WHAT IS NEEDED :: Out of the material that follows, write out exactly the lines from the line with "start = Vector((px, py, .855))" to the line with "(.031, .09), (.012, .045)], start, (dx, dy, -.06), 20)", both ends included, and no others.

RECORDS FOR THE TASK ::
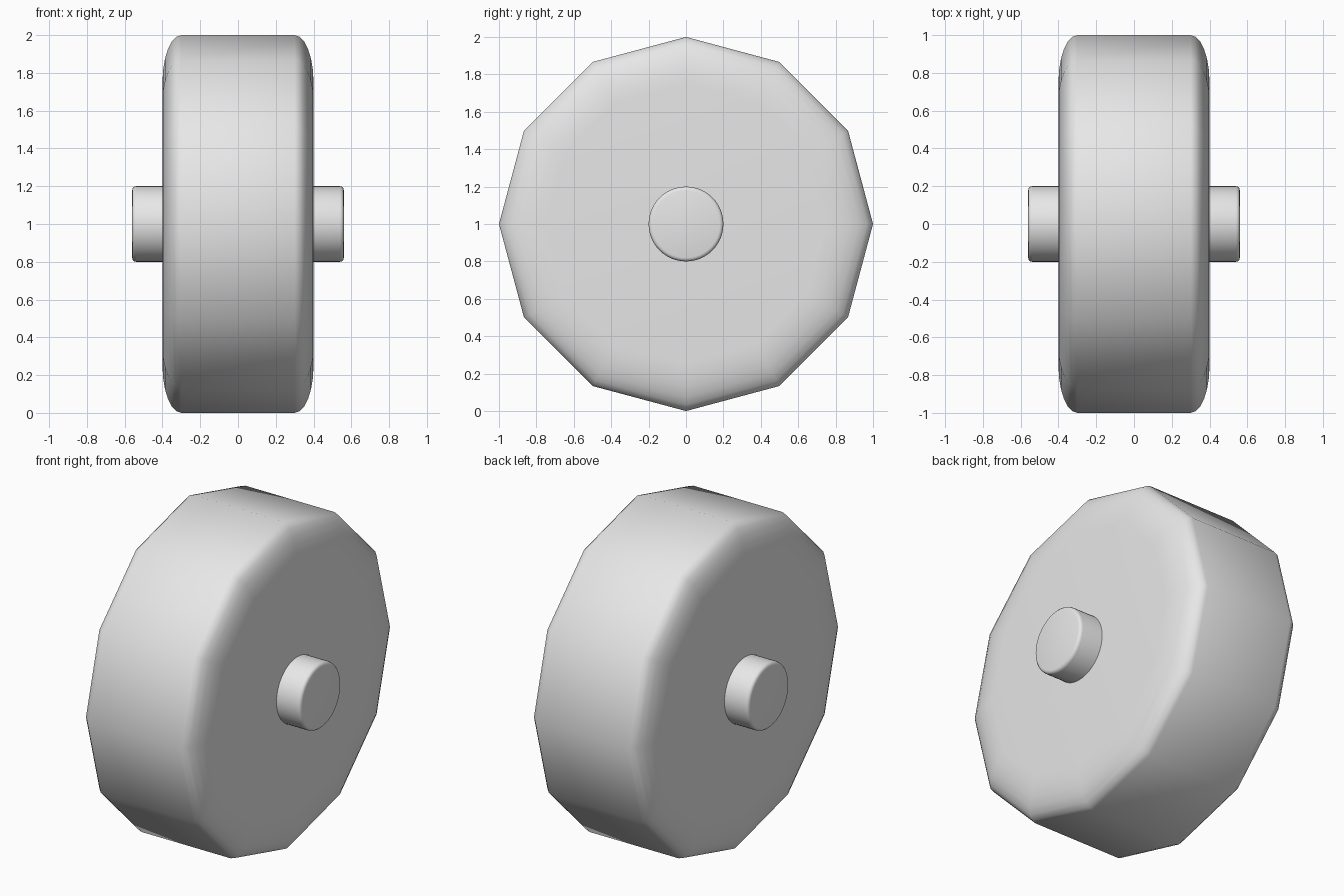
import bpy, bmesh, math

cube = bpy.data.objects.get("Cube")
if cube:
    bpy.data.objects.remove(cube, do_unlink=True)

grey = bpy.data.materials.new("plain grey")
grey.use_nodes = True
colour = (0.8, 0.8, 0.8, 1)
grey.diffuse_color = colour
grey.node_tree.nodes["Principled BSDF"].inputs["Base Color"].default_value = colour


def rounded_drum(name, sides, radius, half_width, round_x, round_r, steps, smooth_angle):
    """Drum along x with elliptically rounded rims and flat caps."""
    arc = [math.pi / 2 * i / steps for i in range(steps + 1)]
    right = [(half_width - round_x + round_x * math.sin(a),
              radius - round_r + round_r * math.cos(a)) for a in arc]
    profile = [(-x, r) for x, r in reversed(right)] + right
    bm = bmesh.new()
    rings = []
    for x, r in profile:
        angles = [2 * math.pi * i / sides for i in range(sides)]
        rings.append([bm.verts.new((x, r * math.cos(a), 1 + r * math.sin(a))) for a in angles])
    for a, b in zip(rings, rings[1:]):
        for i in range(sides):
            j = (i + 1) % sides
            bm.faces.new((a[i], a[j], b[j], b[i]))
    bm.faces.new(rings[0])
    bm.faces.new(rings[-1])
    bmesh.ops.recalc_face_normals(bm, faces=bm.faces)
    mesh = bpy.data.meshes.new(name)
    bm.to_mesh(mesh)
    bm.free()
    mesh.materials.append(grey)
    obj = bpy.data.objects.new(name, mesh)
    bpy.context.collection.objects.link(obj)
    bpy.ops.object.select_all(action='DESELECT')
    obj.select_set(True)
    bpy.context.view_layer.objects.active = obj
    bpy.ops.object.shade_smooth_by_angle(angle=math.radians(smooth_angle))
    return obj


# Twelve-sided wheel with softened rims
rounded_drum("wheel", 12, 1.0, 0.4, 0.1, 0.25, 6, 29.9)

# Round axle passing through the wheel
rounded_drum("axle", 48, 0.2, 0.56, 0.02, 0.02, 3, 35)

* * *

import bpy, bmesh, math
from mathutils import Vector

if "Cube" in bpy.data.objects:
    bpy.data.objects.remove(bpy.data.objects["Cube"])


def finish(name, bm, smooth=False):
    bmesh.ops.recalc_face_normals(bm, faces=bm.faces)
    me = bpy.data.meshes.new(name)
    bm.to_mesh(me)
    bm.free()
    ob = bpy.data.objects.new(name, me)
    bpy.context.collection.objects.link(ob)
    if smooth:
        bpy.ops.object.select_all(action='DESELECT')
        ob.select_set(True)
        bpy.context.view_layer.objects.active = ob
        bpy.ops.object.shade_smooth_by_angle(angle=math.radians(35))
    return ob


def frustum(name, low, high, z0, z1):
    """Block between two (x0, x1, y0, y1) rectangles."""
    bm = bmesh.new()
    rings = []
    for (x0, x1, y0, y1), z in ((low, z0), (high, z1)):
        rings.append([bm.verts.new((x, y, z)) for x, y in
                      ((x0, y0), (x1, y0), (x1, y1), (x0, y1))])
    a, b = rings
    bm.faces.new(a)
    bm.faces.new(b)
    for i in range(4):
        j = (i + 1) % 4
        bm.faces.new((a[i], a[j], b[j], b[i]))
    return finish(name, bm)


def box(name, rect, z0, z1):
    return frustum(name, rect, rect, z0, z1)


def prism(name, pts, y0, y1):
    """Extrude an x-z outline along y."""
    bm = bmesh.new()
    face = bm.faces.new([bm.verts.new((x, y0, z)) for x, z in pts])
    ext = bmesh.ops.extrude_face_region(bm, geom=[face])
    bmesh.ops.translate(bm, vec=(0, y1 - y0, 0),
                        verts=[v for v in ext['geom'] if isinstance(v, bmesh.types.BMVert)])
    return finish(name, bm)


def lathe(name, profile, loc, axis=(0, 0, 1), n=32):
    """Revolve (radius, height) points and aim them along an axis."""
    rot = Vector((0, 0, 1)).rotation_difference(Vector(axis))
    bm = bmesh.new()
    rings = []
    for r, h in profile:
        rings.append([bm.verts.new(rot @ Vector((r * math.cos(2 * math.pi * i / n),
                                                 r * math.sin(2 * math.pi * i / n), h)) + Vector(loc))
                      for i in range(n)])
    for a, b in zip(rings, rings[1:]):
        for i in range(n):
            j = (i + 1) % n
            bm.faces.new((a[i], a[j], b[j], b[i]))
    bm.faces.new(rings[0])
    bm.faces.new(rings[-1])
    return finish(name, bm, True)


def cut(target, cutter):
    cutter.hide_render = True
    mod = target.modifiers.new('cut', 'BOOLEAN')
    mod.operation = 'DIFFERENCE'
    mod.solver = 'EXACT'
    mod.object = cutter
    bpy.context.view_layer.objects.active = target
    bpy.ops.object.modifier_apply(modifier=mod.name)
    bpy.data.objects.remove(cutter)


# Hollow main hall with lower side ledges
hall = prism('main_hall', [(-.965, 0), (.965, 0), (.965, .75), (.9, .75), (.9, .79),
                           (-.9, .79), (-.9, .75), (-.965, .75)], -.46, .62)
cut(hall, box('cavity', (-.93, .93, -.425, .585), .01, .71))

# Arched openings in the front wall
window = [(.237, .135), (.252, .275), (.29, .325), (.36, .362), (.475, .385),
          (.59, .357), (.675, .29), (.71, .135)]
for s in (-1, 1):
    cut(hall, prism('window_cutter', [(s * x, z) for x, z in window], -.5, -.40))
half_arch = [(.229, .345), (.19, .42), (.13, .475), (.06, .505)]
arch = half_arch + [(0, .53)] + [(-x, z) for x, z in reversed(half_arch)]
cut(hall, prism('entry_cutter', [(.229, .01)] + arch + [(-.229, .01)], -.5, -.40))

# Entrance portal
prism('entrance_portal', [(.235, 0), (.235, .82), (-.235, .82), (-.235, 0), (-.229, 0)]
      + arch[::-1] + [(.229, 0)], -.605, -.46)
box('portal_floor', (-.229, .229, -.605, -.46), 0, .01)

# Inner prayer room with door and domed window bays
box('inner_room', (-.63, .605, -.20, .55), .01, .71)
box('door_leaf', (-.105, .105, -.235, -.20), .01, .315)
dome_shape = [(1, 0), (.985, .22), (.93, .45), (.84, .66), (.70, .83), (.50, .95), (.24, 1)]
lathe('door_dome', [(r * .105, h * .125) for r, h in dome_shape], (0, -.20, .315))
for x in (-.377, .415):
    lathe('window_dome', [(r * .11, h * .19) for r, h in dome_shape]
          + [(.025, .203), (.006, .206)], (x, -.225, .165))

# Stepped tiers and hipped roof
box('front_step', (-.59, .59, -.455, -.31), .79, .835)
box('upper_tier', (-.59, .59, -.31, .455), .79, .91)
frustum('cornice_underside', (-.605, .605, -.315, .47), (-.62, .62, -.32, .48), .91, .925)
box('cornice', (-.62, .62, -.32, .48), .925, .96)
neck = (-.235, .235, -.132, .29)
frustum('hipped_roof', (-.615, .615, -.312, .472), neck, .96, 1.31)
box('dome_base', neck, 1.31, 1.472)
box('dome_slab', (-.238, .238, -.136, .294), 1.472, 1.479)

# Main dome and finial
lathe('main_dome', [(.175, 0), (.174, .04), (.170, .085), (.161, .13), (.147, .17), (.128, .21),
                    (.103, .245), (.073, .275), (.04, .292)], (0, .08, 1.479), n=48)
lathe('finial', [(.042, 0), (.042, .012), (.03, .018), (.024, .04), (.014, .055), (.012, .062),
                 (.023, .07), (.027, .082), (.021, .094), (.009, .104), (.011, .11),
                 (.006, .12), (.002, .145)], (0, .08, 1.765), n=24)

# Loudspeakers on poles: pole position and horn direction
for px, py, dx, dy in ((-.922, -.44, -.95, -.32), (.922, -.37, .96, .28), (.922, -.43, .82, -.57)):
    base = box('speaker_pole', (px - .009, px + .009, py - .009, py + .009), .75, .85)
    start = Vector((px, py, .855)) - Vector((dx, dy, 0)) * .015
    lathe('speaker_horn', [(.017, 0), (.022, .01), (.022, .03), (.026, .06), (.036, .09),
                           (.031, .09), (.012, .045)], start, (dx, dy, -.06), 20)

EXPECTED ANSWER ::
    start = Vector((px, py, .855)) - Vector((dx, dy, 0)) * .015
    lathe('speaker_horn', [(.017, 0), (.022, .01), (.022, .03), (.026, .06), (.036, .09),
                           (.031, .09), (.012, .045)], start, (dx, dy, -.06), 20)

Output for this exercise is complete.